▶ _Data under study_

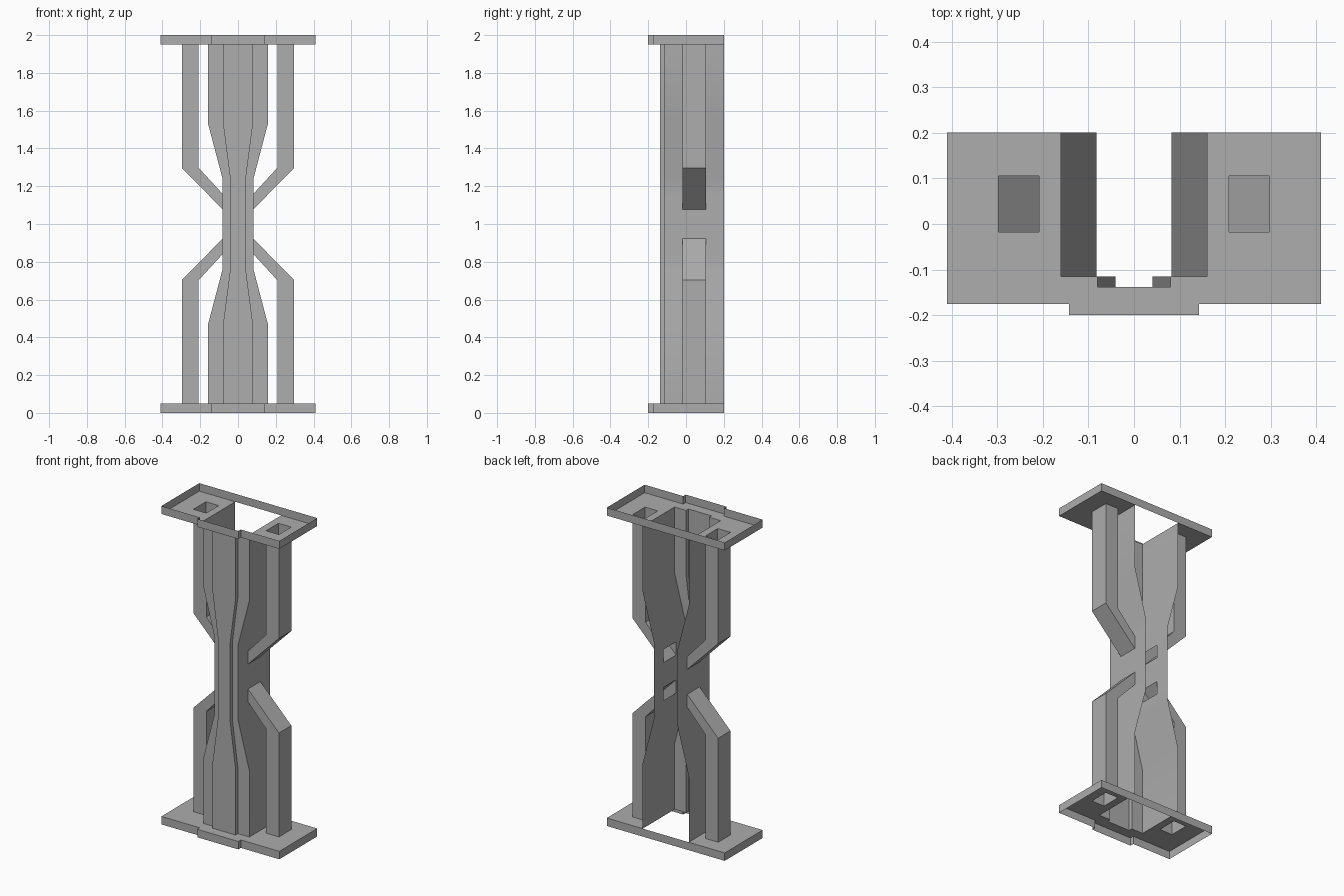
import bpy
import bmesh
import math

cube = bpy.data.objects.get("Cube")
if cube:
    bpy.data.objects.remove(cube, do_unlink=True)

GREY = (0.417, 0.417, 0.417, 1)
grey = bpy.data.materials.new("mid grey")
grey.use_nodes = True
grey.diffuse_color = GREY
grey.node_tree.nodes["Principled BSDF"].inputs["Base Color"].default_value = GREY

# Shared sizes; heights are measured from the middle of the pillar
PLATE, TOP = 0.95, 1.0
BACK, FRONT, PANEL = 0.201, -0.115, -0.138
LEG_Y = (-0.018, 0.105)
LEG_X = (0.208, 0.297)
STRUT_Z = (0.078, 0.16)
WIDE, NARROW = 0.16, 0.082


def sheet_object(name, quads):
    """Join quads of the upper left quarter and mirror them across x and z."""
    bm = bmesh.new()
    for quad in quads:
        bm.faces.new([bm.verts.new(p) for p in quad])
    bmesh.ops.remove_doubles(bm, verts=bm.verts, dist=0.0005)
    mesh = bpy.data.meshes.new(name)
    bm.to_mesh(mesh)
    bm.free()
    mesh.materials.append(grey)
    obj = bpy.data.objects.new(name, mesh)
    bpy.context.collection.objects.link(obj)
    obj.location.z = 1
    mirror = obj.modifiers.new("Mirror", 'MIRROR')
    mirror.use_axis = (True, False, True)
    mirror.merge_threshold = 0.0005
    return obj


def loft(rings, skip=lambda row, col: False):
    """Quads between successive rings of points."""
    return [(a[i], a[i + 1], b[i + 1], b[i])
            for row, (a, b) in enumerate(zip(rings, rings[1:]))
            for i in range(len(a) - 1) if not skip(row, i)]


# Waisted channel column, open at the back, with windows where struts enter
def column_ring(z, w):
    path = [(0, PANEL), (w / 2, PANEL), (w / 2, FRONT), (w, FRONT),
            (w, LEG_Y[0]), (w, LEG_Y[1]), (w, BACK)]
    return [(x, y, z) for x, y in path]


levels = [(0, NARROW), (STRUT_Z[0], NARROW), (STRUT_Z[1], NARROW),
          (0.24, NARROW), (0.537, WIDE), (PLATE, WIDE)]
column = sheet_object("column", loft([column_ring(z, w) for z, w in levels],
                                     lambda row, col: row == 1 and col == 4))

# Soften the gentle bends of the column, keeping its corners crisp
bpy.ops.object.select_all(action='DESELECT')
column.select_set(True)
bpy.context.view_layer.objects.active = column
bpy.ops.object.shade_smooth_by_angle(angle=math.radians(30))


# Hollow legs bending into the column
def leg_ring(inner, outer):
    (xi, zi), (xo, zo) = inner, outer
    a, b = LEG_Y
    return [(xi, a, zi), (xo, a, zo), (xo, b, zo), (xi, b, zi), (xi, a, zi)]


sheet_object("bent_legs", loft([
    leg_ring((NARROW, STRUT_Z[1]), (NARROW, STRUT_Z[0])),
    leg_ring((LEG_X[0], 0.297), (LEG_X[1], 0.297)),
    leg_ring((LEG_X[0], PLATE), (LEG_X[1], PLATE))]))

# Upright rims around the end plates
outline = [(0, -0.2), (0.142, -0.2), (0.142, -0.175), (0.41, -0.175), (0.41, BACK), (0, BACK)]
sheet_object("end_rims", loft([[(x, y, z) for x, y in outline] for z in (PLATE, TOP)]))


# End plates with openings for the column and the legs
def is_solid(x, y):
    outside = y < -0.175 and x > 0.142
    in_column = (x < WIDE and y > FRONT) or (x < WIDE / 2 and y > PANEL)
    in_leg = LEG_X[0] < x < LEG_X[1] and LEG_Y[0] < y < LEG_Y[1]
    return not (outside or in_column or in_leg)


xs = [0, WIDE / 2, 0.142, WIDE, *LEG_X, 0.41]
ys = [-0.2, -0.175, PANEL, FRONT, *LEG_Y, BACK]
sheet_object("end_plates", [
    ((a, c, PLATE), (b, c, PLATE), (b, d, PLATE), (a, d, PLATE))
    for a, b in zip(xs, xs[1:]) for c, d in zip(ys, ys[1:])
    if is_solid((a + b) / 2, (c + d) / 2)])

▶ _Task instructions_
Images are to be skipped, and each line above is to be returned exactly.

▶ _Exercise result_
import bpy
import bmesh
import math

cube = bpy.data.objects.get("Cube")
if cube:
    bpy.data.objects.remove(cube, do_unlink=True)

GREY = (0.417, 0.417, 0.417, 1)
grey = bpy.data.materials.new("mid grey")
grey.use_nodes = True
grey.diffuse_color = GREY
grey.node_tree.nodes["Principled BSDF"].inputs["Base Color"].default_value = GREY

# Shared sizes; heights are measured from the middle of the pillar
PLATE, TOP = 0.95, 1.0
BACK, FRONT, PANEL = 0.201, -0.115, -0.138
LEG_Y = (-0.018, 0.105)
LEG_X = (0.208, 0.297)
STRUT_Z = (0.078, 0.16)
WIDE, NARROW = 0.16, 0.082


def sheet_object(name, quads):
    """Join quads of the upper left quarter and mirror them across x and z."""
    bm = bmesh.new()
    for quad in quads:
        bm.faces.new([bm.verts.new(p) for p in quad])
    bmesh.ops.remove_doubles(bm, verts=bm.verts, dist=0.0005)
    mesh = bpy.data.meshes.new(name)
    bm.to_mesh(mesh)
    bm.free()
    mesh.materials.append(grey)
    obj = bpy.data.objects.new(name, mesh)
    bpy.context.collection.objects.link(obj)
    obj.location.z = 1
    mirror = obj.modifiers.new("Mirror", 'MIRROR')
    mirror.use_axis = (True, False, True)
    mirror.merge_threshold = 0.0005
    return obj


def loft(rings, skip=lambda row, col: False):
    """Quads between successive rings of points."""
    return [(a[i], a[i + 1], b[i + 1], b[i])
            for row, (a, b) in enumerate(zip(rings, rings[1:]))
            for i in range(len(a) - 1) if not skip(row, i)]


# Waisted channel column, open at the back, with windows where struts enter
def column_ring(z, w):
    path = [(0, PANEL), (w / 2, PANEL), (w / 2, FRONT), (w, FRONT),
            (w, LEG_Y[0]), (w, LEG_Y[1]), (w, BACK)]
    return [(x, y, z) for x, y in path]


levels = [(0, NARROW), (STRUT_Z[0], NARROW), (STRUT_Z[1], NARROW),
          (0.24, NARROW), (0.537, WIDE), (PLATE, WIDE)]
column = sheet_object("column", loft([column_ring(z, w) for z, w in levels],
                                     lambda row, col: row == 1 and col == 4))

# Soften the gentle bends of the column, keeping its corners crisp
bpy.ops.object.select_all(action='DESELECT')
column.select_set(True)
bpy.context.view_layer.objects.active = column
bpy.ops.object.shade_smooth_by_angle(angle=math.radians(30))


# Hollow legs bending into the column
def leg_ring(inner, outer):
    (xi, zi), (xo, zo) = inner, outer
    a, b = LEG_Y
    return [(xi, a, zi), (xo, a, zo), (xo, b, zo), (xi, b, zi), (xi, a, zi)]


sheet_object("bent_legs", loft([
    leg_ring((NARROW, STRUT_Z[1]), (NARROW, STRUT_Z[0])),
    leg_ring((LEG_X[0], 0.297), (LEG_X[1], 0.297)),
    leg_ring((LEG_X[0], PLATE), (LEG_X[1], PLATE))]))

# Upright rims around the end plates
outline = [(0, -0.2), (0.142, -0.2), (0.142, -0.175), (0.41, -0.175), (0.41, BACK), (0, BACK)]
sheet_object("end_rims", loft([[(x, y, z) for x, y in outline] for z in (PLATE, TOP)]))


# End plates with openings for the column and the legs
def is_solid(x, y):
    outside = y < -0.175 and x > 0.142
    in_column = (x < WIDE and y > FRONT) or (x < WIDE / 2 and y > PANEL)
    in_leg = LEG_X[0] < x < LEG_X[1] and LEG_Y[0] < y < LEG_Y[1]
    return not (outside or in_column or in_leg)


xs = [0, WIDE / 2, 0.142, WIDE, *LEG_X, 0.41]
ys = [-0.2, -0.175, PANEL, FRONT, *LEG_Y, BACK]
sheet_object("end_plates", [
    ((a, c, PLATE), (b, c, PLATE), (b, d, PLATE), (a, d, PLATE))
    for a, b in zip(xs, xs[1:]) for c, d in zip(ys, ys[1:])
    if is_solid((a + b) / 2, (c + d) / 2)])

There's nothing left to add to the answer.